Dataset entries:
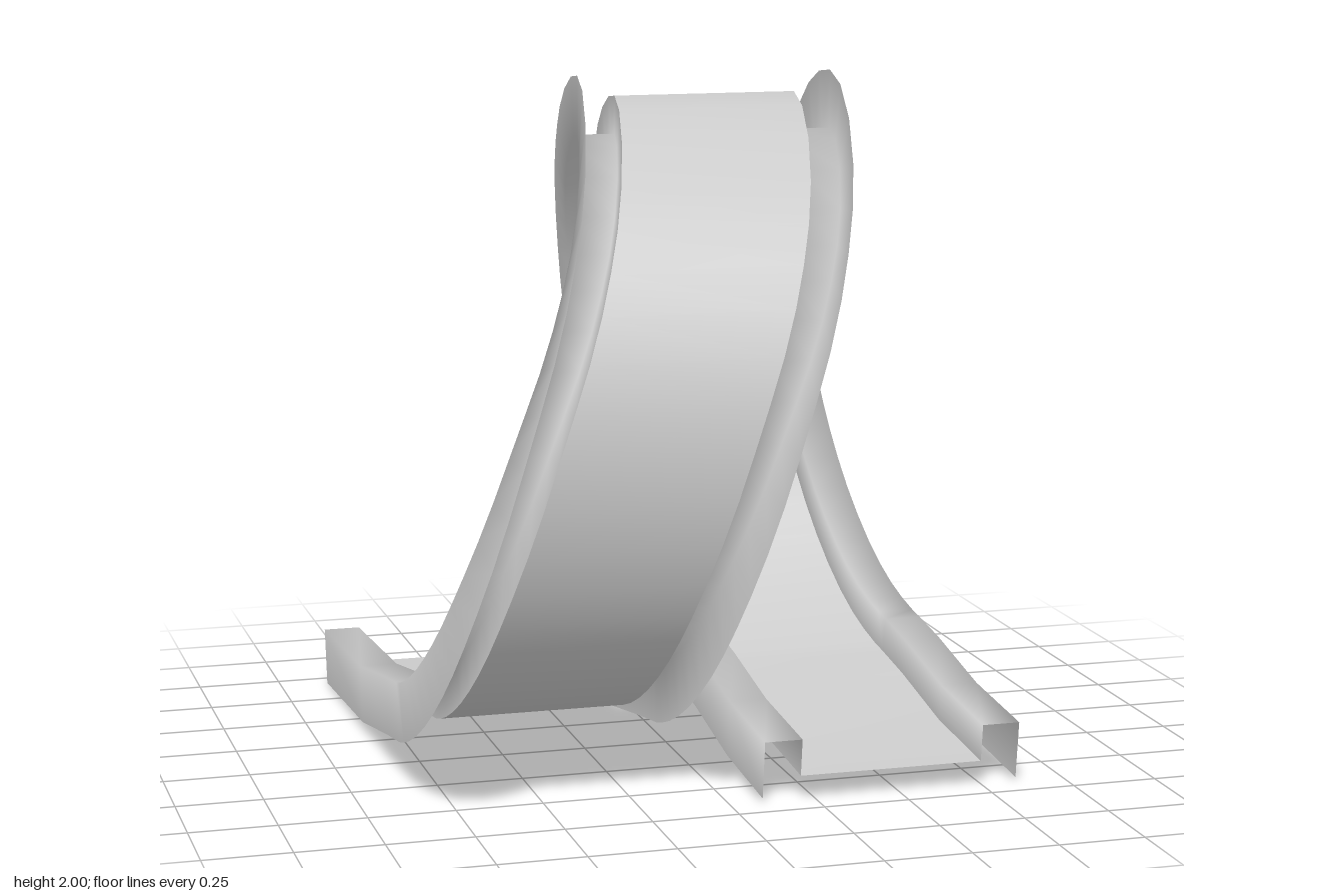
import * as THREE from 'three';

const RAD = Math.PI / 180;
const CENTRE_Z = 0.025, CENTRE_Y = 1.055, RADIUS = 0.775;

// Stations along the rail tops: x centre, y, z and pitch of the track
function buildStations() {
  const stations = [];
  const add = (x, y, z, pitch) => stations.push({ x, y, z, a: pitch * RAD });

  // entry ramp
  add(0.473, 0.185, 0.69, 7);
  add(0.473, 0.213, 0.35, 7.5);
  add(0.473, 0.272, 0.03, 10.5);

  // loop: sideways drift against the angle climbed from the bottom
  const drift = new THREE.SplineCurve([
    [12, 0.471], [27, 0.445], [48, 0.41], [70, 0.365], [90, 0.318], [111, 0.27], [131, 0.22],
    [149, 0.18], [180, 0.11], [219, -0.02], [245, -0.14], [270, -0.28], [295, -0.39],
    [315, -0.445], [333, -0.47], [348, -0.473],
  ].map(([a, x]) => new THREE.Vector2(a, x)));
  const steps = 45;
  for (let i = 0; i <= steps; i++) {
    const p = drift.getPoint(i / steps), a = p.x * RAD;
    add(p.y, CENTRE_Y - RADIUS * Math.cos(a), CENTRE_Z - RADIUS * Math.sin(a), p.x);
  }

  // exit ramp
  add(-0.473, 0.272, 0.02, 349.5);
  add(-0.473, 0.206, -0.36, 353);
  add(-0.473, 0.17, -0.97, 350);
  return stations;
}

// Sweep an open profile of [across, up] points through the stations
function sweep(name, profile, stations, material) {
  const pos = [], index = [], n = profile.length;
  stations.forEach(({ x, y, z, a }, i) => {
    profile.forEach(([u, v], j) => {
      pos.push(x + u, y + v * Math.cos(a), z + v * Math.sin(a));
      if (i && j) {
        const d = i * n + j, c = d - 1, b = d - n, e = b - 1;
        index.push(e, b, d, e, d, c);
      }
    });
  });
  const geo = new THREE.BufferGeometry();
  geo.setAttribute('position', new THREE.Float32BufferAttribute(pos, 3));
  geo.setIndex(index);
  geo.computeVertexNormals();
  const mesh = new THREE.Mesh(geo, material);
  mesh.name = name;
  return mesh;
}

export function createModel() {
  const model = new THREE.Group();
  model.name = 'loopTrack';
  const material = new THREE.MeshStandardMaterial({ color: 0xcccccc, side: THREE.DoubleSide });
  const stations = buildStations();

  // running surface
  model.add(sweep('deck', [[-0.27, -0.11], [0.27, -0.11]], stations, material));

  // raised kerbs with a skirt hanging on the outside
  const rail = [[0.27, -0.11], [0.27, 0], [0.38, 0], [0.38, -0.17]];
  const mirrored = rail.map(([u, v]) => [-u, v]).reverse();
  model.add(sweep('leftRail', rail, stations, material));
  model.add(sweep('rightRail', mirrored, stations, material));
  return model;
}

Your assignment
In the copy, include every record exactly and no pictures at all.

Task solution
import * as THREE from 'three';

const RAD = Math.PI / 180;
const CENTRE_Z = 0.025, CENTRE_Y = 1.055, RADIUS = 0.775;

// Stations along the rail tops: x centre, y, z and pitch of the track
function buildStations() {
  const stations = [];
  const add = (x, y, z, pitch) => stations.push({ x, y, z, a: pitch * RAD });

  // entry ramp
  add(0.473, 0.185, 0.69, 7);
  add(0.473, 0.213, 0.35, 7.5);
  add(0.473, 0.272, 0.03, 10.5);

  // loop: sideways drift against the angle climbed from the bottom
  const drift = new THREE.SplineCurve([
    [12, 0.471], [27, 0.445], [48, 0.41], [70, 0.365], [90, 0.318], [111, 0.27], [131, 0.22],
    [149, 0.18], [180, 0.11], [219, -0.02], [245, -0.14], [270, -0.28], [295, -0.39],
    [315, -0.445], [333, -0.47], [348, -0.473],
  ].map(([a, x]) => new THREE.Vector2(a, x)));
  const steps = 45;
  for (let i = 0; i <= steps; i++) {
    const p = drift.getPoint(i / steps), a = p.x * RAD;
    add(p.y, CENTRE_Y - RADIUS * Math.cos(a), CENTRE_Z - RADIUS * Math.sin(a), p.x);
  }

  // exit ramp
  add(-0.473, 0.272, 0.02, 349.5);
  add(-0.473, 0.206, -0.36, 353);
  add(-0.473, 0.17, -0.97, 350);
  return stations;
}

// Sweep an open profile of [across, up] points through the stations
function sweep(name, profile, stations, material) {
  const pos = [], index = [], n = profile.length;
  stations.forEach(({ x, y, z, a }, i) => {
    profile.forEach(([u, v], j) => {
      pos.push(x + u, y + v * Math.cos(a), z + v * Math.sin(a));
      if (i && j) {
        const d = i * n + j, c = d - 1, b = d - n, e = b - 1;
        index.push(e, b, d, e, d, c);
      }
    });
  });
  const geo = new THREE.BufferGeometry();
  geo.setAttribute('position', new THREE.Float32BufferAttribute(pos, 3));
  geo.setIndex(index);
  geo.computeVertexNormals();
  const mesh = new THREE.Mesh(geo, material);
  mesh.name = name;
  return mesh;
}

export function createModel() {
  const model = new THREE.Group();
  model.name = 'loopTrack';
  const material = new THREE.MeshStandardMaterial({ color: 0xcccccc, side: THREE.DoubleSide });
  const stations = buildStations();

  // running surface
  model.add(sweep('deck', [[-0.27, -0.11], [0.27, -0.11]], stations, material));

  // raised kerbs with a skirt hanging on the outside
  const rail = [[0.27, -0.11], [0.27, 0], [0.38, 0], [0.38, -0.17]];
  const mirrored = rail.map(([u, v]) => [-u, v]).reverse();
  model.add(sweep('leftRail', rail, stations, material));
  model.add(sweep('rightRail', mirrored, stations, material));
  return model;
}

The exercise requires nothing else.